“The team has been gaining confidence in this much-needed surgery. A number of patients are currently being worked on to undergo the same transplant procedures at Medipark,” said Iithete.
Currently Medipark has a list of 53 private and state patients on dialysis, and 12 of them have opted and registered for a kidney transplant. Those on the list include Namibians and patients from other African countries.
Last year Medipark made history when Bernhard Maswahu, 59, became the first Namibian to undergo a kidney transplant locally. Maswahu’s surgery was pronounced successful. His 20-year-old son Musa Maswahu was the donor and both are now living a normal life. Before Maswahu’s operation, Namibia depended on South Africa for this procedure, which was both emotionally and financially draining.
While it would cost N$1.4 million to have the procedure done in Cape Town, Ongwediva Medipark quotes N$750,000, all costs inclusive.
“It could be less as we grow, because patients may not stay long in the ICU,” said Iithete.
Iithete further advised kidney failure patients, and their families, to consider a transplant over dialysis, maintaining it is a lifelong solution and less costly.
One dialysis session costs N$2,000 but some patients require dialysis up to three times a week. This translates into N$280,000 a year.
In the absence of a transplant, kidney failure sufferers depend on dialysis treatment for life.

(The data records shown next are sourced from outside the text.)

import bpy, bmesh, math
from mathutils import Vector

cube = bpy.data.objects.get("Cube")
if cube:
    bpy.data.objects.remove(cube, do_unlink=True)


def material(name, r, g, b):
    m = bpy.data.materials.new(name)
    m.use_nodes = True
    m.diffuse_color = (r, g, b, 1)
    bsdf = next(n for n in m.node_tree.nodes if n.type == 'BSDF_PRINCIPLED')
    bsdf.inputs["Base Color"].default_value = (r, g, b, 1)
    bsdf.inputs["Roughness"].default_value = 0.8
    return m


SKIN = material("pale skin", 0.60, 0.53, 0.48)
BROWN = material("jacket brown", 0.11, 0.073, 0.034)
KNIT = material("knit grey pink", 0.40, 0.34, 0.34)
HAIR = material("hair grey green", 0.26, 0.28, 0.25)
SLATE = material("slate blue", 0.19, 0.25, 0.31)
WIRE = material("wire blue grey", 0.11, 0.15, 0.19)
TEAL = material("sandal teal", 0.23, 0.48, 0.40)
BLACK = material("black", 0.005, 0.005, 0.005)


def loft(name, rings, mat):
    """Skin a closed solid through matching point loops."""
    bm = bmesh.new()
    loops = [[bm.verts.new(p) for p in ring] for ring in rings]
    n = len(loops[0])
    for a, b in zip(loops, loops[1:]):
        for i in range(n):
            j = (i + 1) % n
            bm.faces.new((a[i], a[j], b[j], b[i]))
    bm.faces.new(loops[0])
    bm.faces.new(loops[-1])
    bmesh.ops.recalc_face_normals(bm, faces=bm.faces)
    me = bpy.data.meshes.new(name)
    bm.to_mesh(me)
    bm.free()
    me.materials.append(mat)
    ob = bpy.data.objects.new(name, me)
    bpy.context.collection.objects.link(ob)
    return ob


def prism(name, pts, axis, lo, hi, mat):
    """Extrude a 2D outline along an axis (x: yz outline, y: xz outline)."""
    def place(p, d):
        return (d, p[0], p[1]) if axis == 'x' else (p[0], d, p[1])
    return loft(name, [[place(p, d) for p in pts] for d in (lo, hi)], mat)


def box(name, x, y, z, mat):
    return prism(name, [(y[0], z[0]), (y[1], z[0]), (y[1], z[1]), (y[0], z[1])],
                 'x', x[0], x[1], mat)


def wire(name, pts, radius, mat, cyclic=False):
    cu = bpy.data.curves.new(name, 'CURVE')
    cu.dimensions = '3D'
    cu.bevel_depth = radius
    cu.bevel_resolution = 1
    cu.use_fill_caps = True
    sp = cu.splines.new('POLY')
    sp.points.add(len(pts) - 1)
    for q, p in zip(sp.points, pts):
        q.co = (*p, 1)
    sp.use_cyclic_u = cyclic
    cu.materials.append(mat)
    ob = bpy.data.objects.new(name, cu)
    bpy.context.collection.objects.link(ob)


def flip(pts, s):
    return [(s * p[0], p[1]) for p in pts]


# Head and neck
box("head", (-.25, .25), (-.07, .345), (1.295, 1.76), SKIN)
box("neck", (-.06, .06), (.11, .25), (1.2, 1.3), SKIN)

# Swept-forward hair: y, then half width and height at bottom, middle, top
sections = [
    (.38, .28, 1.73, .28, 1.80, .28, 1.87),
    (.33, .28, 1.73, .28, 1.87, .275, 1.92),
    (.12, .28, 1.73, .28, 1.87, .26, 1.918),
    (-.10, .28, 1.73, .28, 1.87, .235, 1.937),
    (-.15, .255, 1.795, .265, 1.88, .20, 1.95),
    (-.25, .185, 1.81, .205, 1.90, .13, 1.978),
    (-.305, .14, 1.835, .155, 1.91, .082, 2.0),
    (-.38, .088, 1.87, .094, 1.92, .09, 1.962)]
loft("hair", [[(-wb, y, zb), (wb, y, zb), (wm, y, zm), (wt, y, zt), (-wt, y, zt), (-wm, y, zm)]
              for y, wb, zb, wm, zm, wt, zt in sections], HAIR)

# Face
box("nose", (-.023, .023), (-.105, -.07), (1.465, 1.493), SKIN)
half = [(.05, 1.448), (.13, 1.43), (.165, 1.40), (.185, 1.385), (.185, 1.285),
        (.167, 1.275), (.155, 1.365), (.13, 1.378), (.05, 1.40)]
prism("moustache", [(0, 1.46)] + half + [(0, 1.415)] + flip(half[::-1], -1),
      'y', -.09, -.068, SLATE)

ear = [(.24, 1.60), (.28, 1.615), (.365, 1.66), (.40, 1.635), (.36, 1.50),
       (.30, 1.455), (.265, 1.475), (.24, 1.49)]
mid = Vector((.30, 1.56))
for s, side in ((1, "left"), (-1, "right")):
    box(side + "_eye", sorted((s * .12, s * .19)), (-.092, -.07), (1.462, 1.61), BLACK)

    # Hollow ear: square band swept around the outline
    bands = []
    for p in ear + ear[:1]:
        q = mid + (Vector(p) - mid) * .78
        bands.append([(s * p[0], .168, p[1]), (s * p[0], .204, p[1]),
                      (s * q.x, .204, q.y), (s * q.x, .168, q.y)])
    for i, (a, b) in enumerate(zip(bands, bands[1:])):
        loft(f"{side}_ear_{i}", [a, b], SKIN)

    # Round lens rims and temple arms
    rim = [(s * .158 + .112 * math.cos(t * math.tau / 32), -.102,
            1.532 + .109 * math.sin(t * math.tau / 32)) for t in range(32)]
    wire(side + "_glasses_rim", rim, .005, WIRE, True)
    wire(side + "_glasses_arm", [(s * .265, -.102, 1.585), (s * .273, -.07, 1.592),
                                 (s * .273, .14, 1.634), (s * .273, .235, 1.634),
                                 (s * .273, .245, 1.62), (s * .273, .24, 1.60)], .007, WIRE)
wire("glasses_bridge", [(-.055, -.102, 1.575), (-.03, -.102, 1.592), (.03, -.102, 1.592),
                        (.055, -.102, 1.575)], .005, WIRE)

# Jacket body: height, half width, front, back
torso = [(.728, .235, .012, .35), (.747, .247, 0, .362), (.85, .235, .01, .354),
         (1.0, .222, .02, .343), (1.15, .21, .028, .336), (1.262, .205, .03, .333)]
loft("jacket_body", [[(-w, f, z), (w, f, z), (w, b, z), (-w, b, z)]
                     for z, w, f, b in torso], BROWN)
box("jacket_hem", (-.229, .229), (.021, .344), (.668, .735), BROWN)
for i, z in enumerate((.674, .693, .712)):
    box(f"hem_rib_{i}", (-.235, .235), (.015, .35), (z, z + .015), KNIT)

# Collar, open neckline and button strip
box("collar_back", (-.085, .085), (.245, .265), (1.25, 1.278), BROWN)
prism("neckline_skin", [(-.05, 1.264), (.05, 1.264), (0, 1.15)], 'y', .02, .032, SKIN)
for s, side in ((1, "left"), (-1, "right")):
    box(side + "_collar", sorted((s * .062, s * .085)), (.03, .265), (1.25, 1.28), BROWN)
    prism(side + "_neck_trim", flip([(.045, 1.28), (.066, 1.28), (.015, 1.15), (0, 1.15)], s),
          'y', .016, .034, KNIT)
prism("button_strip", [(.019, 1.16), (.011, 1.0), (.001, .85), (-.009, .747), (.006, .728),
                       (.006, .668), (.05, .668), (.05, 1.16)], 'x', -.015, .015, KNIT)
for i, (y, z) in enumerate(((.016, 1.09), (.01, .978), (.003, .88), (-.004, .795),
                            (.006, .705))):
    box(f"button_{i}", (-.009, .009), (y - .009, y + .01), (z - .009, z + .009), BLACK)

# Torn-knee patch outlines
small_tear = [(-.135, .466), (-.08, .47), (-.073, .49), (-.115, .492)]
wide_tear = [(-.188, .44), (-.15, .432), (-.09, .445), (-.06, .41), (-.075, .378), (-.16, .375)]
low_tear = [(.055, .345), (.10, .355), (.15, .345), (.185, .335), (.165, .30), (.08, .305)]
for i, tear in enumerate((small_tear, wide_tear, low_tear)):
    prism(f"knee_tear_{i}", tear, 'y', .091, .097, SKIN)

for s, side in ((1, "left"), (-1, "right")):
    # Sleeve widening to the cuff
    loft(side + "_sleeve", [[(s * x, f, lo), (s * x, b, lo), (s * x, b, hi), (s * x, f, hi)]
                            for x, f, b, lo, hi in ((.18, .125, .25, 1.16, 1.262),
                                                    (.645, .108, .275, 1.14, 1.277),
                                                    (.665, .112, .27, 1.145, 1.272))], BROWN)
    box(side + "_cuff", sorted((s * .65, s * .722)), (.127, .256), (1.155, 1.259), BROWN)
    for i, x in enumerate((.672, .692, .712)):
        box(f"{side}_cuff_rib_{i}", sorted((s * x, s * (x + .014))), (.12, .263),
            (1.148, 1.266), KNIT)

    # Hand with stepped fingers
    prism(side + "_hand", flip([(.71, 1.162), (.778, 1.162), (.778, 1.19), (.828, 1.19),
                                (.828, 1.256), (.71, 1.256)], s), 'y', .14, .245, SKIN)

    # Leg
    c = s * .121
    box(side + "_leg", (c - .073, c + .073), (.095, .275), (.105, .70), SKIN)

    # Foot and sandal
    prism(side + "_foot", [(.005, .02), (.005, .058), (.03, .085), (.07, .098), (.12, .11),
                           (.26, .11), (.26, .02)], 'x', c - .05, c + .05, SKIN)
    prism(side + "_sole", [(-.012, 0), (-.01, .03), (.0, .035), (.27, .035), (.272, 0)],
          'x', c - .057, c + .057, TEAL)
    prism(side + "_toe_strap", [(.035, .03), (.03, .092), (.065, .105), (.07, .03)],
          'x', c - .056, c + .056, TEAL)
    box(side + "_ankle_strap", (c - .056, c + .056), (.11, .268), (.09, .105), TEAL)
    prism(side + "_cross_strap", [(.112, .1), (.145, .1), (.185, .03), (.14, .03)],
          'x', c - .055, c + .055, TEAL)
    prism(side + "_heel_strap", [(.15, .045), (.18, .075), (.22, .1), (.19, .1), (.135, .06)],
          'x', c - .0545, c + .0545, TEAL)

“It is therefore Medipark’s intention to create a strong sustainable transplant programme that complements the government’s efforts in health delivery,” said Iithete.